Shadows and Blur Part 4 — The Diving Bell and the Butterfly

 
Jean-Dominique Bauby, who had lost the use of his limbs and voice, dictated his memoir, The Diving Bell and the Butterfly, one letter at a time. Claude Mendibil, shown here as she transcribes, devised a time-saving system of reciting the letters of the alphabet for Bauby in order of their frequency in French words and waiting for him to blink in response. Image via commons.wikimedia.org

Jean-Dominique Bauby, who had lost the use of his limbs and voice, dictated his memoir, The Diving Bell and the Butterfly, one letter at a time. Claude Mendibil, shown here as she transcribes, devised a time-saving system of reciting the letters of the alphabet for Bauby in order of their frequency in French words and waiting for him to blink in response.
Image via commons.wikimedia.org

 

 

In his book In Praise of Shadows, Jun'ichirō Tanizaki upholds the value of art that captures "the uncertainty of the mental process" rather than "neatly packaged conclusions."   

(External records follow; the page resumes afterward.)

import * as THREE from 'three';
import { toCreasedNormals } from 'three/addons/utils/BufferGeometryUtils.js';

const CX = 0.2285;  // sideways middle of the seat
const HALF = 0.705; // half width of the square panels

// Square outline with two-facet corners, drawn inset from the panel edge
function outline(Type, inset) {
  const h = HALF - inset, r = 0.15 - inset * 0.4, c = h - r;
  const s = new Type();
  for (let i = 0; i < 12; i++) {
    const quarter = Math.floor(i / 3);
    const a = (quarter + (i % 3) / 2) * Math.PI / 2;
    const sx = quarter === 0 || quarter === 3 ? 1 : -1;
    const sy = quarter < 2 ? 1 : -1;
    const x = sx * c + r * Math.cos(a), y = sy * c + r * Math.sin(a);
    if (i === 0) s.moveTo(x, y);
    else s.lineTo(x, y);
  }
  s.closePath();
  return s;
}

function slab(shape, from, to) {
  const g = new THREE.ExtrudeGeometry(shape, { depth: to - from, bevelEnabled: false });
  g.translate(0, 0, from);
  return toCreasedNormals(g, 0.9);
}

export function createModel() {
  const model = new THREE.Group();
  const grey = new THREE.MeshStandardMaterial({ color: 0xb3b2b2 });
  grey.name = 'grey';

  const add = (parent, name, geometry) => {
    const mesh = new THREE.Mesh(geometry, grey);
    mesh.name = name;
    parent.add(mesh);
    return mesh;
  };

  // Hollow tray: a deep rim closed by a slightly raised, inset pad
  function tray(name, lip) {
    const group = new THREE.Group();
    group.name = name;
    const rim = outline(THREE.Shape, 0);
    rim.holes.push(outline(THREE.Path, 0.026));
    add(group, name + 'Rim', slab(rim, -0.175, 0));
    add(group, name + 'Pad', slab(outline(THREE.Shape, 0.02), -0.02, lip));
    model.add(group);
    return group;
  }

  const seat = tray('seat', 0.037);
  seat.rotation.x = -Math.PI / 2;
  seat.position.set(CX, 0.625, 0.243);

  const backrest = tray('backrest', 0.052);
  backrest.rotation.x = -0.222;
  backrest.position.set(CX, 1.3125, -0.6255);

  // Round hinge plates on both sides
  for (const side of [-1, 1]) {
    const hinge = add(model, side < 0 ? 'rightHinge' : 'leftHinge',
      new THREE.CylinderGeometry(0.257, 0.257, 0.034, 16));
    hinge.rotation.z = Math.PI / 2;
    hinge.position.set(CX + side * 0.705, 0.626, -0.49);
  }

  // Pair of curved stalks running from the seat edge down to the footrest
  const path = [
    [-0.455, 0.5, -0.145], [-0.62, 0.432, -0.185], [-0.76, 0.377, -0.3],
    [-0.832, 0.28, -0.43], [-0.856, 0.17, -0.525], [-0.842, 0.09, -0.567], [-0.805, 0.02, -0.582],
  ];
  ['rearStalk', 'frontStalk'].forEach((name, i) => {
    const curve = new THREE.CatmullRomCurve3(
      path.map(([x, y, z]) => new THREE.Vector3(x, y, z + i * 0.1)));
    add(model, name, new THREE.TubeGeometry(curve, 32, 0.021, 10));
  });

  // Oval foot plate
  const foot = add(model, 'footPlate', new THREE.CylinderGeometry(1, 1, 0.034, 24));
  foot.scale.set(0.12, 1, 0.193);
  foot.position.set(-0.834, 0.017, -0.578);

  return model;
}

Jean-Dominique Bauby's memoir, The Diving Bell and The Buttefly: A Memoir of Life in Death, makes use of this principle to describe the transformation Bauby underwent after a massive stroke left him unable to use his arms, legs, and voice.  Here is the book's opening passage:

"Through the frayed curtain at my window, a wan glow announces the break of day.  My heels hurt, my head weighs a ton, and something like a giant invisible diving bell holds my whole body prisoner.  My room emerges slowly from the gloom.  I linger over every item: photos of loved ones, my children’s drawings, posters, the little tin cyclist sent by a friend the day before the Paris-Roubaix bike race, and the IV pole hanging over the bed where I have been confined these past six months, like a hermit crab dug into his rock."

Jean-Dominique Bauby
The Diving Bell and The Buttefly: A Memoir of Life in Death
Translated by Jeremy Leggatt

Note the reliance on images of confusion and uncertainty.  Echoing Bauby's writing, Julian Schnabel's film version employs blurred lens focus and unexpected shot framing to convey Bauby's experience of first emerging from the coma after his stroke.

Note that the unknowing has been rendered clearly.  The readers and viewers of these works will experience Bauby's initial confusion without being confused about whether they are correctly absorbing the material.  Bauby and Schnabel have created portraits of confusion, not confusing portraits.  

What is not known may be impossible to render, but our unknowing can nevertheless be rendered with precision.


Thank you for reading.